In an interview for his new book Luka and the Fire of Life, Rushdie told Reuters that he was now mid-way through an account of his years spent living under police protection following the fatwa pronounced against him by the then-Iranian leader Ayatollah Khomenei in 1989.
The author said that he had already dealt with around a quarter of the story, and the experience of writing had so far been a good one. “I’m not getting churned up and upset, I’m just writing it and I’m feeling quite pleased to be writing it,” he said.
The fatwa requiring Rushdie’s execution was issued after publication of his controversial fourth book The Satanic Verses, seen as blasphemous by some Muslims because of its depiction of the prophet Muhammad.
In February 1989, days after a rally at Hyde Park during which copies of Rushdie’s book were burned, Ayatollah Khomenei issued the fatwa, urging all “zealous Muslims” to execute the author. The following day he went into hiding with his then wife, the novelist Marianne Wiggins, under the round-the-clock protection of Scotland Yard’s Special Branch. The threat of assassination wasn’t lifted until 1998, when the Iranian leadership finally modified its position in a move to restore ruptured diplomatic relations with the UK.
It has taken Rushdie a long time to give his personal account of those difficult years. “It’s true that there being a kind of information vacuum allows people to speculate or to invent maliciously and that has been a little frustrating,” he told Reuters. “But the truth is that until quite recently I was not ready to write this book.”
Currently, Rushdie is aiming to finish the memoir – as yet untitled – by the end of 2011, but said that the date will depend on whether the film version of his Booker-winning novel Midnight’s Children goes ahead next year. The film of Rushdie’s second novel, which was named the Booker of Bookers in 1998, and took the follow-up Best of Booker award in 2008, is to be directed by Indian-born film-maker Deepa Mehta, and Rushdie is writing the screenplay himself.
News this summer that the author was considering writing the memoir prompted an enthusiastic response from booksellers, with Waterstone’s spokesperson Jon Howells commenting: “The ironic thing is that this may be his most commercial book in years.”

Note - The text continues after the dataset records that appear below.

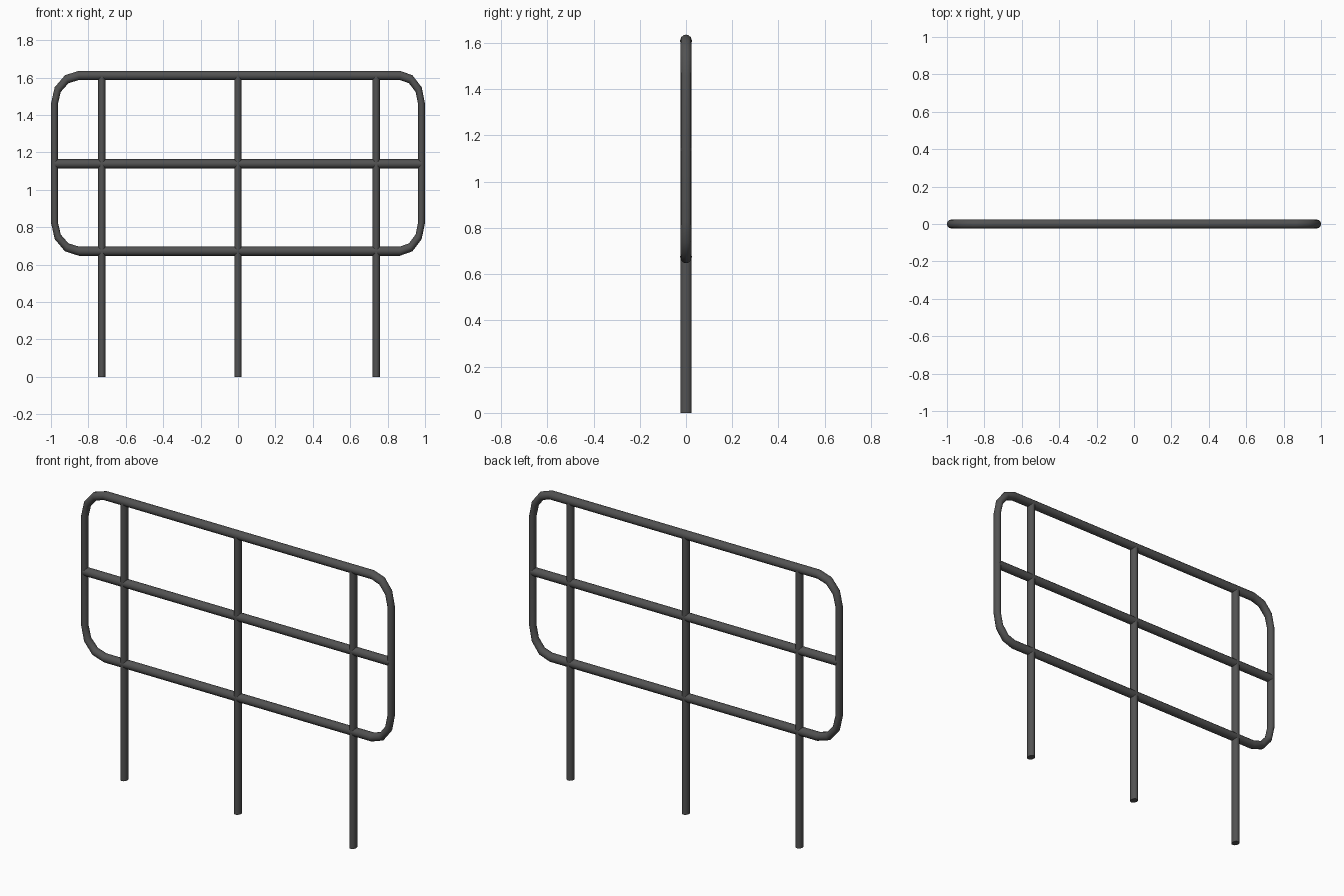
import bpy, bmesh, math

if "Cube" in bpy.data.objects:
    bpy.data.objects.remove(bpy.data.objects["Cube"])

SIDES = 12   # sides of every tube
STEPS = 3    # segments per rounded corner

metal = bpy.data.materials.new("dark grey metal")
metal.diffuse_color = (0.085, 0.085, 0.085, 1)
metal.use_nodes = True
metal.node_tree.nodes["Principled BSDF"].inputs["Base Color"].default_value = metal.diffuse_color


def finish(bm, name):
    bmesh.ops.recalc_face_normals(bm, faces=bm.faces)
    me = bpy.data.meshes.new(name)
    bm.to_mesh(me)
    bm.free()
    ob = bpy.data.objects.new(name, me)
    bpy.context.collection.objects.link(ob)
    me.materials.append(metal)
    bpy.ops.object.select_all(action='DESELECT')
    ob.select_set(True)
    bpy.context.view_layer.objects.active = ob
    bpy.ops.object.shade_smooth_by_angle(angle=math.radians(40))
    return ob


def bridge(bm, a, b):
    for i in range(SIDES):
        j = (i + 1) % SIDES
        bm.faces.new((a[i], a[j], b[j], b[i]))


def rod(name, ring_at, start, end):
    """Capped straight tube; ring_at(t, angle) gives a point on its surface."""
    bm = bmesh.new()
    rings = [[bm.verts.new(ring_at(t, 2 * math.pi * i / SIDES)) for i in range(SIDES)]
             for t in (start, end)]
    bridge(bm, *rings)
    for r in rings:
        bm.faces.new(r)
    return finish(bm, name)


# Outer frame: rounded loop with a slightly flattened tube section
AX, AZ = 0.0187, 0.0245
XL, XR, ZB, ZT = -0.85, 0.865, 0.825, 1.46      # corner arc centres
OUT_X, LOW, HIGH = 1.0, 0.647, 1.636            # outer limits
corners = [(XR, ZT, OUT_X - AX - XR, HIGH - AZ - ZT),
           (XL, ZT, OUT_X - AX + XL, HIGH - AZ - ZT),
           (XL, ZB, OUT_X - AX + XL, ZB - LOW - AZ),
           (XR, ZB, OUT_X - AX - XR, ZB - LOW - AZ)]
bm = bmesh.new()
rings = []
for q, (cx, cz, rx, rz) in enumerate(corners):
    for s in range(STEPS + 1):
        t = math.pi / 2 * (q + s / STEPS)
        ay = 0.0225 + 0.0025 * abs(math.sin(t))
        ring = []
        for i in range(SIDES):
            p = 2 * math.pi * i / SIDES
            ring.append(bm.verts.new((cx + math.cos(t) * (rx + AX * math.cos(p)),
                                      ay * math.sin(p),
                                      cz + math.sin(t) * (rz + AZ * math.cos(p)))))
        rings.append(ring)
for k, ring in enumerate(rings):
    bridge(bm, ring, rings[(k + 1) % len(rings)])
finish(bm, "outer_frame")

# Middle rail
rod("middle_rail",
    lambda t, p: (t, 0.0245 * math.sin(p), 1.139 + 0.0245 * math.cos(p)), -0.98, 0.98)

# Three posts standing on the ground
for label, x in (("left", -0.728), ("centre", 0.0), ("right", 0.739)):
    rod(label + "_post",
        lambda t, p, x=x: (x + 0.020 * math.cos(p), 0.0245 * math.sin(p), t), 0.0, 1.605)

This article is written by Benedicte Page and was published in The Guardian.